Ridley Scott’s latest blockbuster tells the story of an American intelligence operative working to track down a terrorist who has, without warnings, orchestrated a bombing campaign around the world.
While the plot weaves its way to a predictable end, Body Of Lies concentrates on what may or may not be the way in which the intelligence service operates, and specifically the dynamic between a field agent (DiCaprio) living and putting his life in danger on a daily basis, the strategist (Crowe) based in Washington, away from the sharp end but always on the end of a phone to advise DiCaprio of his next move, and the head of the Jordanian intelligence department (Strong).
The three of them want the same outcome, but all prove themselves willing to withhold information and lie to each other to achieve it. Lies lead to trust issues lead to more lies lead to more trust issues.
DiCaprio again tries to get away from the typecasting that he perhaps feels has dogged his baby-faced career. But it doesn’t matter how much you scruff him up and plaster a beard on his face, he’s still Leonardo DiCaprio, and this type of role just doesn’t sit well with him. He clearly threw himself into the role, and as a method actor, his attention to detail is plain to see, but the whole still doesn’t ring true.
Crowe does well as his lardy, arrogant superior who dismisses the loyalty DiCaprio feels towards his informants, instead focusing on getting the result he wants no matter what. It is Strong however that impresses the most with an assured performance. Dressed in dapper suits and surrounded by money and women, his character is the smoothest of the smooth and Strong, who is making a successful transition from the small screen to Hollywood pulls it off magnificently, stealing scenes from the other two at any opportunity.
Meanwhile DiCaprio gets himself caught up in a subplot involving a nurse who attends to him, charmingly played by Goshifteh Farahani, an Iranian actress making an impressive American film debut. This touch of romance adds a lightness to a rather dry story, but ultimately falls short of really engaging the viewer.
There are some truly painful scenes as often happens when Hollywood tries to deal with sensitive issues, and it’s no different here as the characters, and vicariously the viewers, endure a few lectures about the situation in the Middle East and the consequences of American interference in it.
Set against a bleak and unglamorous backdrop as we go from Iraq to Jordan and from Turkey to Syria, the film is not always easy on the eye.

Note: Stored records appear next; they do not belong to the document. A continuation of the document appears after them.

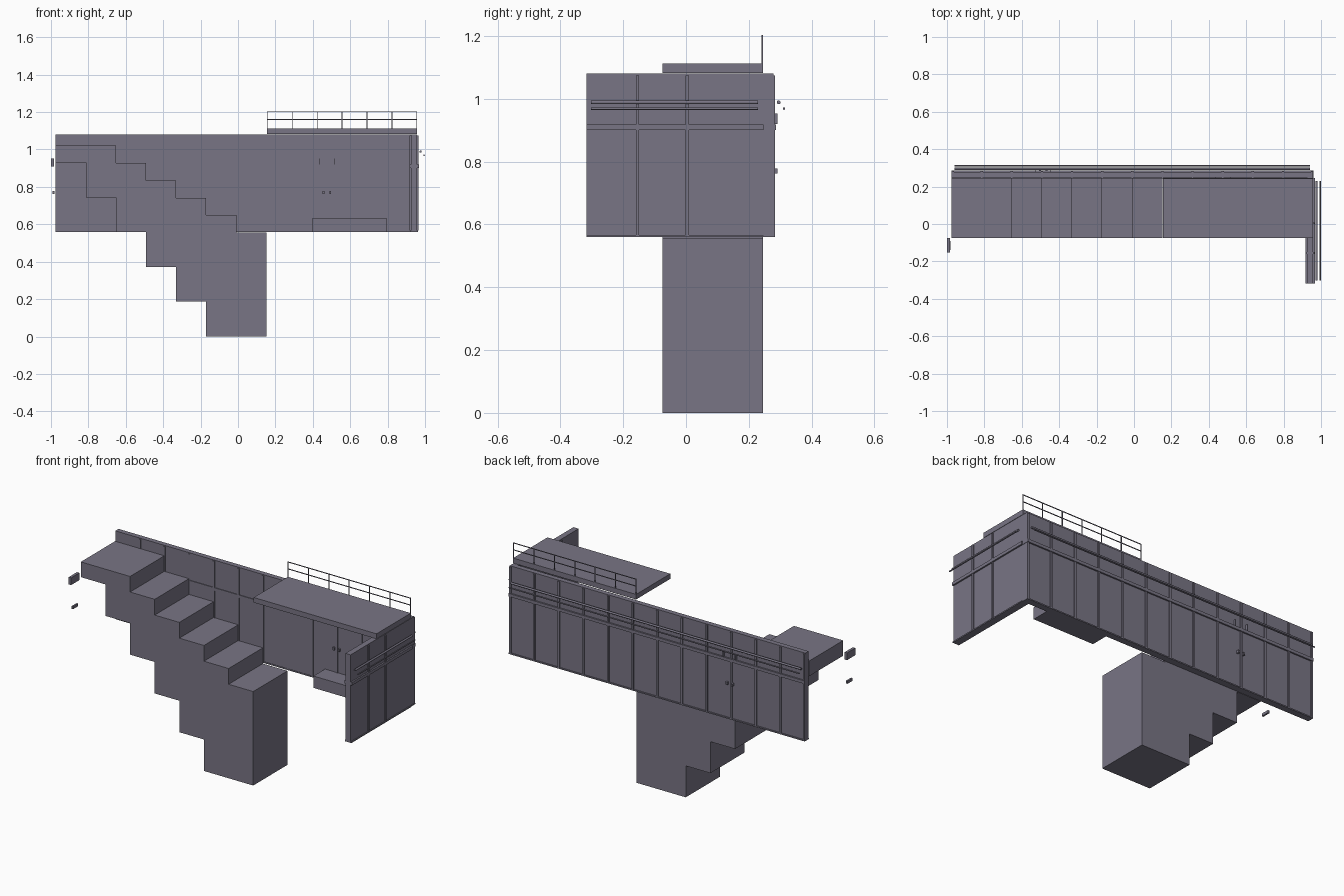
import bpy, bmesh, math
from mathutils import Matrix, Vector

if "Cube" in bpy.data.objects:
    bpy.data.objects.remove(bpy.data.objects["Cube"])

mat = bpy.data.materials.new("slate_grey")
mat.diffuse_color = (0.19, 0.178, 0.232, 1)
mat.use_nodes = True
mat.node_tree.nodes["Principled BSDF"].inputs["Base Color"].default_value = mat.diffuse_color


def finish(name, bm):
    bmesh.ops.recalc_face_normals(bm, faces=bm.faces)
    me = bpy.data.meshes.new(name)
    bm.to_mesh(me)
    bm.free()
    me.materials.append(mat)
    ob = bpy.data.objects.new(name, me)
    bpy.context.collection.objects.link(ob)
    return ob


def boxes(name, spans):
    """One object from boxes given as (x0, x1, y0, y1, z0, z1)."""
    bm = bmesh.new()
    for x0, x1, y0, y1, z0, z1 in spans:
        m = Matrix.Translation(((x0 + x1) / 2, (y0 + y1) / 2, (z0 + z1) / 2))
        m = m @ Matrix.Diagonal((x1 - x0, y1 - y0, z1 - z0, 1))
        bmesh.ops.create_cube(bm, size=1, matrix=m)
    return finish(name, bm)


def tube(name, a, b, r):
    a, b = Vector(a), Vector(b)
    d = b - a
    m = Matrix.Translation((a + b) / 2) @ d.to_track_quat('Z', 'Y').to_matrix().to_4x4()
    bm = bmesh.new()
    bmesh.ops.create_cone(bm, cap_ends=True, segments=12, radius1=r, radius2=r,
                          depth=d.length, matrix=m)
    for f in bm.faces:
        f.smooth = len(f.verts) == 4
    return finish(name, bm)


# Stair block with stepped underside and upper landing
Y0, Y1, STEP = -0.075, 0.245, 0.161
prof = [(0.152, 0), (-0.17, 0)]
for i in range(5):
    x, z = -0.17 - i * STEP, (i + 1) * 0.186
    prof += [(x, z), (x - STEP, z)]
prof += [(-0.975, 1.02), (-0.653, 1.02)]
for i in range(5):
    x, z = -0.653 + i * STEP, 0.928 - i * 0.0932
    prof += [(x, z), (x + STEP, z)]
bm = bmesh.new()
face = bm.faces.new([bm.verts.new((x, Y0, z)) for x, z in prof])
ext = bmesh.ops.extrude_face_region(bm, geom=[face])
bmesh.ops.translate(bm, vec=(0, Y1 - Y0, 0),
                    verts=[v for v in ext['geom'] if isinstance(v, bmesh.types.BMVert)])
finish("stair_block", bm)

# Long back wall and short side wall
ZB, ZT = 0.56, 1.08
boxes("back_wall", [(-0.975, 0.958, 0.248, 0.278, ZB, ZT)])
boxes("side_wall", [(0.924, 0.958, -0.317, 0.248, ZB, ZT)])

# Vertical ribs on both faces of the walls
back_x = [-0.814 + i * STEP for i in range(11)]
boxes("back_wall_ribs", [(x - 0.006, x + 0.006, 0.244, 0.284, 0.566, 1.075) for x in back_x]
      + [(0.946, 0.958, 0.27, 0.284, 0.566, 1.075), (-0.975, -0.963, 0.27, 0.284, 0.566, 1.075)])
boxes("side_wall_ribs", [(0.918, 0.965, y - 0.005, y + 0.005, 0.566, 1.075)
                         for y in (-0.155, 0.004)])

# Horizontal ledges and bottom sills
boxes("back_wall_ledges", [(-0.975, 0.96, 0.244, 0.287, 0.901, 0.919),
                           (-0.975, 0.96, 0.245, 0.284, ZB, 0.567)])
boxes("side_wall_ledges", [(0.918, 0.967, -0.317, 0.246, 0.901, 0.919),
                           (0.92, 0.963, -0.317, 0.246, ZB, 0.567)])

# Outer handrails
tube("back_rail_upper", (-0.96, 0.295, 0.989), (0.94, 0.295, 0.989), 0.006)
tube("back_rail_lower", (-0.96, 0.312, 0.969), (0.94, 0.312, 0.969), 0.004)
tube("side_rail_upper", (0.976, -0.303, 0.989), (0.976, 0.23, 0.989), 0.006)
tube("side_rail_lower", (0.995, -0.303, 0.969), (0.995, 0.23, 0.969), 0.004)

# Roof platform with railing along its back edge
boxes("roof_platform", [(0.155, 0.958, Y0, Y1, 1.082, 1.112)])
posts = [0.157 + i * 0.1332 for i in range(7)]
boxes("roof_railing",
      [(x - 0.002, x + 0.002, 0.241, 0.245, 1.112, 1.203) for x in posts]
      + [(0.155, 0.958, 0.241, 0.245, z - 0.002, z + 0.002) for z in (1.16, 1.201)])

# Bench by the inner wall
boxes("bench", [(0.395, 0.797, 0.14, 0.248, ZB, 0.63)])

# Door pulls and hinges: inner face at +x, outer face at -x
for name, cx, ya, yb in (("inner", 0.475, 0.236, 0.25), ("outer", -0.485, 0.276, 0.292)):
    parts = []
    for s in (-1, 1):
        hx, px = cx + s * 0.04, cx + s * 0.018
        parts += [(hx - 0.002, hx + 0.002, ya, yb, 0.92, 0.953),
                  (px - 0.005, px + 0.005, ya, yb, 0.762, 0.778)]
    boxes(name + "_door_fittings", parts)

# Small fittings off the left end
boxes("left_end_lamp", [(-1.0, -0.984, -0.152, -0.075, 0.91, 0.953)])
boxes("left_end_handle", [(-0.992, -0.982, -0.138, -0.09, 0.762, 0.778)])
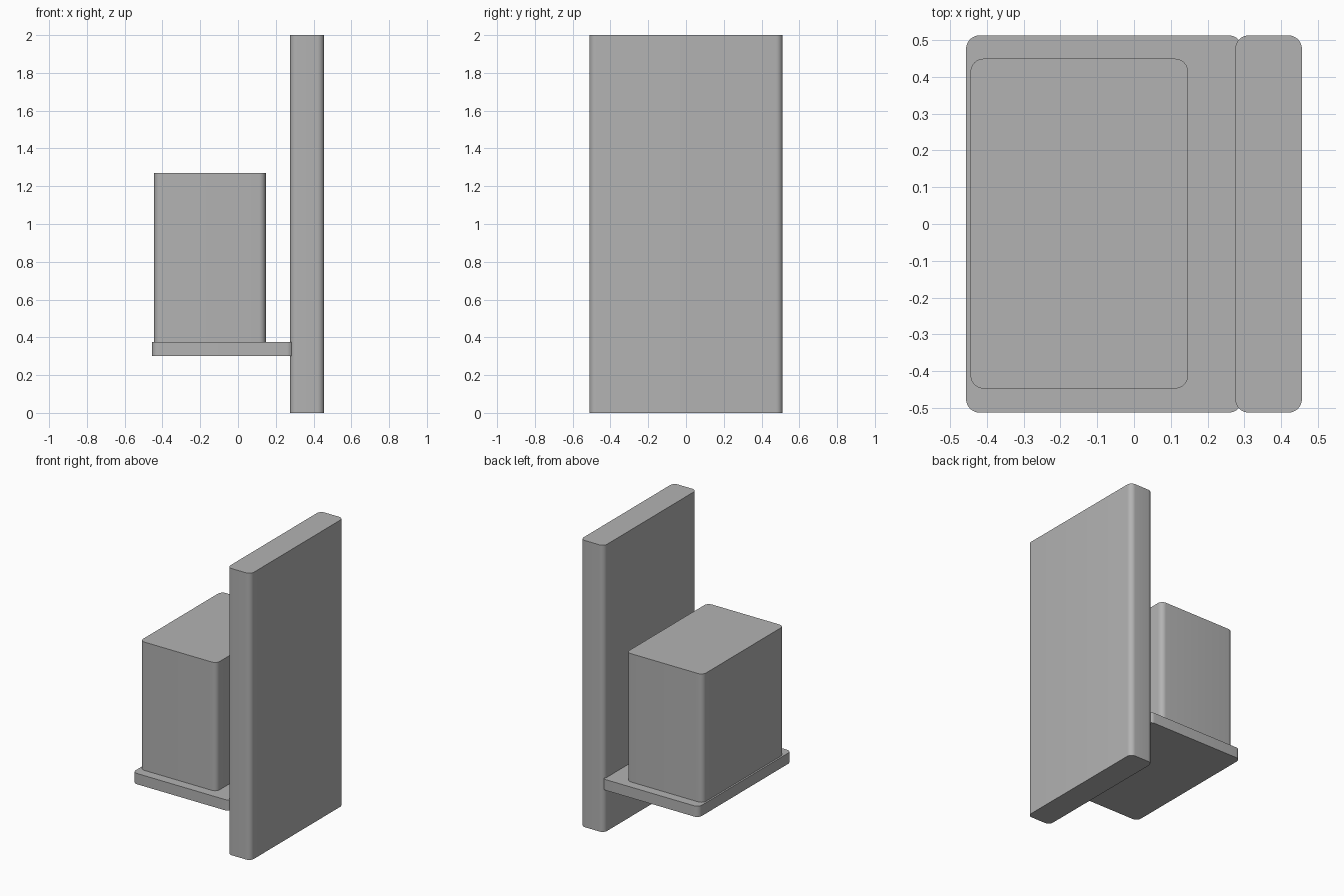
import bpy, bmesh
from math import radians

cube = bpy.data.objects.get("Cube")
if cube:
    bpy.data.objects.remove(cube, do_unlink=True)

GREY = (0.45, 0.45, 0.45, 1.0)
grey = bpy.data.materials.new("plain grey")
grey.use_nodes = True
grey.diffuse_color = GREY
grey.node_tree.nodes["Principled BSDF"].inputs["Base Color"].default_value = GREY


def rounded_block(name, x, y, z, radius):
    """Box between the given (low, high) limits, with rounded upright edges."""
    bm = bmesh.new()
    bmesh.ops.create_cube(bm, size=1)
    for v in bm.verts:
        for axis, (low, high) in enumerate((x, y, z)):
            v.co[axis] = high if v.co[axis] > 0 else low
    upright = [e for e in bm.edges
               if abs(e.verts[0].co.z - e.verts[1].co.z) > 0.01]
    bmesh.ops.bevel(bm, geom=upright, offset=radius, offset_type='OFFSET',
                    segments=8, profile=0.5, affect='EDGES')
    mesh = bpy.data.meshes.new(name)
    bm.to_mesh(mesh)
    bm.free()
    mesh.materials.append(grey)
    obj = bpy.data.objects.new(name, mesh)
    bpy.context.collection.objects.link(obj)
    bpy.ops.object.select_all(action='DESELECT')
    obj.select_set(True)
    bpy.context.view_layer.objects.active = obj
    bpy.ops.object.shade_smooth_by_angle(angle=radians(30))
    return obj


# Tall upright slab
rounded_block("upright_panel", (0.275, 0.456), (-0.512, 0.512), (0, 2), 0.036)
# Thin shelf whose end is set into the slab
rounded_block("shelf", (-0.456, 0.294), (-0.512, 0.512), (0.30, 0.375), 0.036)
# Large block resting on the shelf
rounded_block("block", (-0.444, 0.147), (-0.447, 0.449), (0.375, 1.27), 0.036)
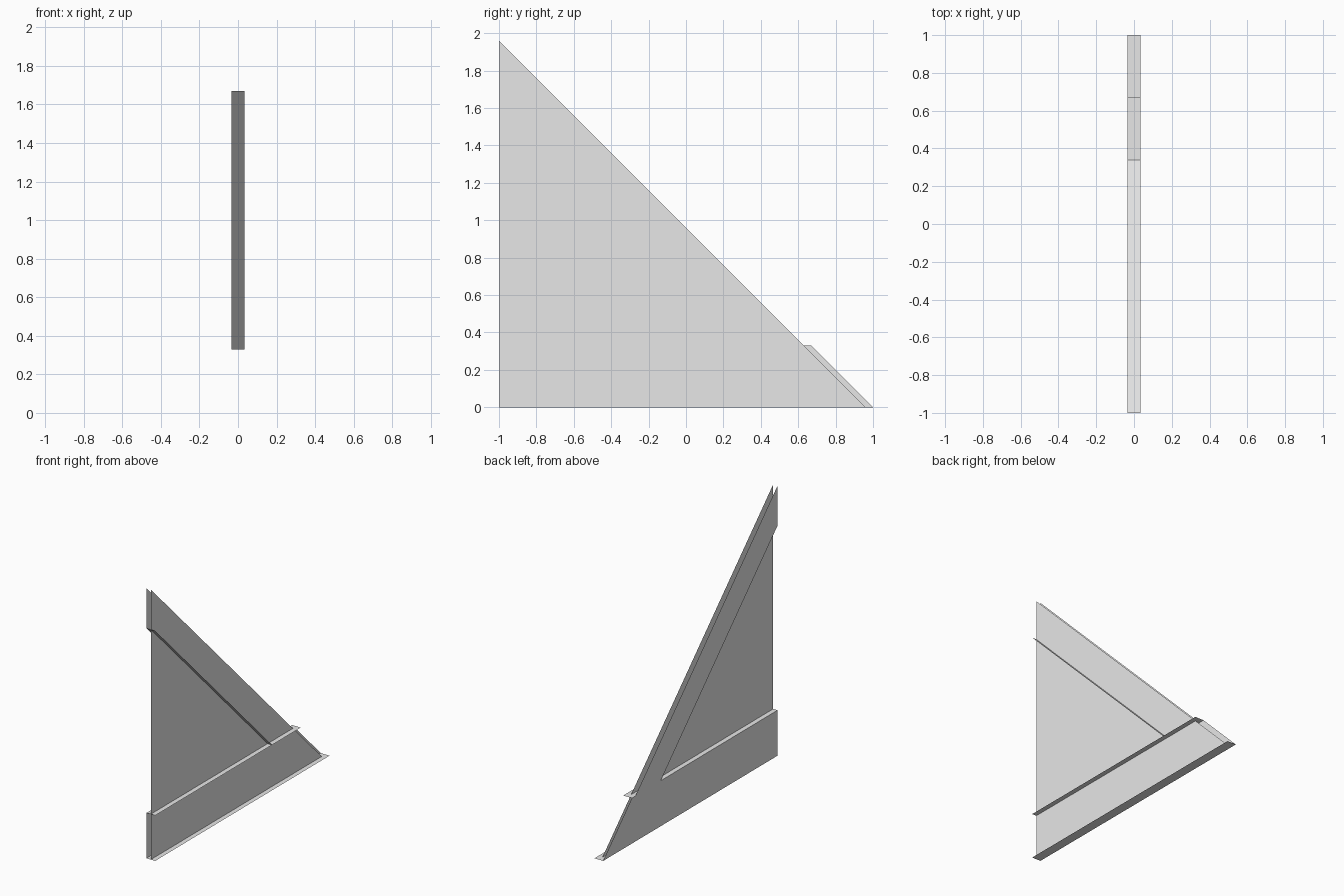
import bpy

cube = bpy.data.objects.get("Cube")
if cube:
    bpy.data.objects.remove(cube, do_unlink=True)

HALF = 0.035      # half width of the flanges
FRONT = -1.0      # upright front edge
BAR = 0.33        # height of the bottom bar
OUTER = 0.96      # sloped edge: y + z = OUTER
INNER = 0.67      # inner side of the sloped bar
END = 1.0         # sloped end of the bottom bar

grey = bpy.data.materials.new("light_grey")
grey.use_nodes = True
colour = (0.8, 0.8, 0.8, 1)
grey.diffuse_color = colour
bsdf = grey.node_tree.nodes["Principled BSDF"]
bsdf.inputs["Base Color"].default_value = colour


def sheet(name, points):
    """One flat thin sheet from its corner points."""
    mesh = bpy.data.meshes.new(name)
    mesh.from_pydata(points, [], [range(len(points))])
    mesh.materials.append(grey)
    obj = bpy.data.objects.new(name, mesh)
    bpy.context.collection.objects.link(obj)
    return obj


def upright(name, x, outline):
    """Sheet in the y-z plane."""
    return sheet(name, [(x, y, z) for y, z in outline])


def flange(name, start, end):
    """Strip of full width running between two y-z points."""
    return sheet(name, [(-HALF, *start), (HALF, *start), (HALF, *end), (-HALF, *end)])


# Central triangular web
upright("web", 0, [(FRONT, 0), (OUTER, 0), (FRONT, OUTER - FRONT)])

# Cover plates on the right side
upright("bottom_cover", -HALF,
        [(FRONT, 0), (FRONT, BAR), (END - BAR, BAR), (END, 0)])
upright("slope_cover", -HALF,
        [(FRONT, INNER - FRONT), (FRONT, OUTER - FRONT),
         (OUTER - BAR, BAR), (INNER - BAR, BAR)])

# Flanges crossing the web
flange("bottom_flange", (FRONT, 0), (END, 0))
flange("upper_flange", (FRONT, BAR), (END - BAR, BAR))
flange("slope_flange", (FRONT, INNER - FRONT), (INNER - BAR, BAR))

The plotting feels weak and unimaginative, and it at times feels like the writers have a message that they want to get across, but they’re not quite sure what it is. However, saved by solid performances and earnest direction, Body Of Lies is a decent film – it just isn’t as important as it wants to be.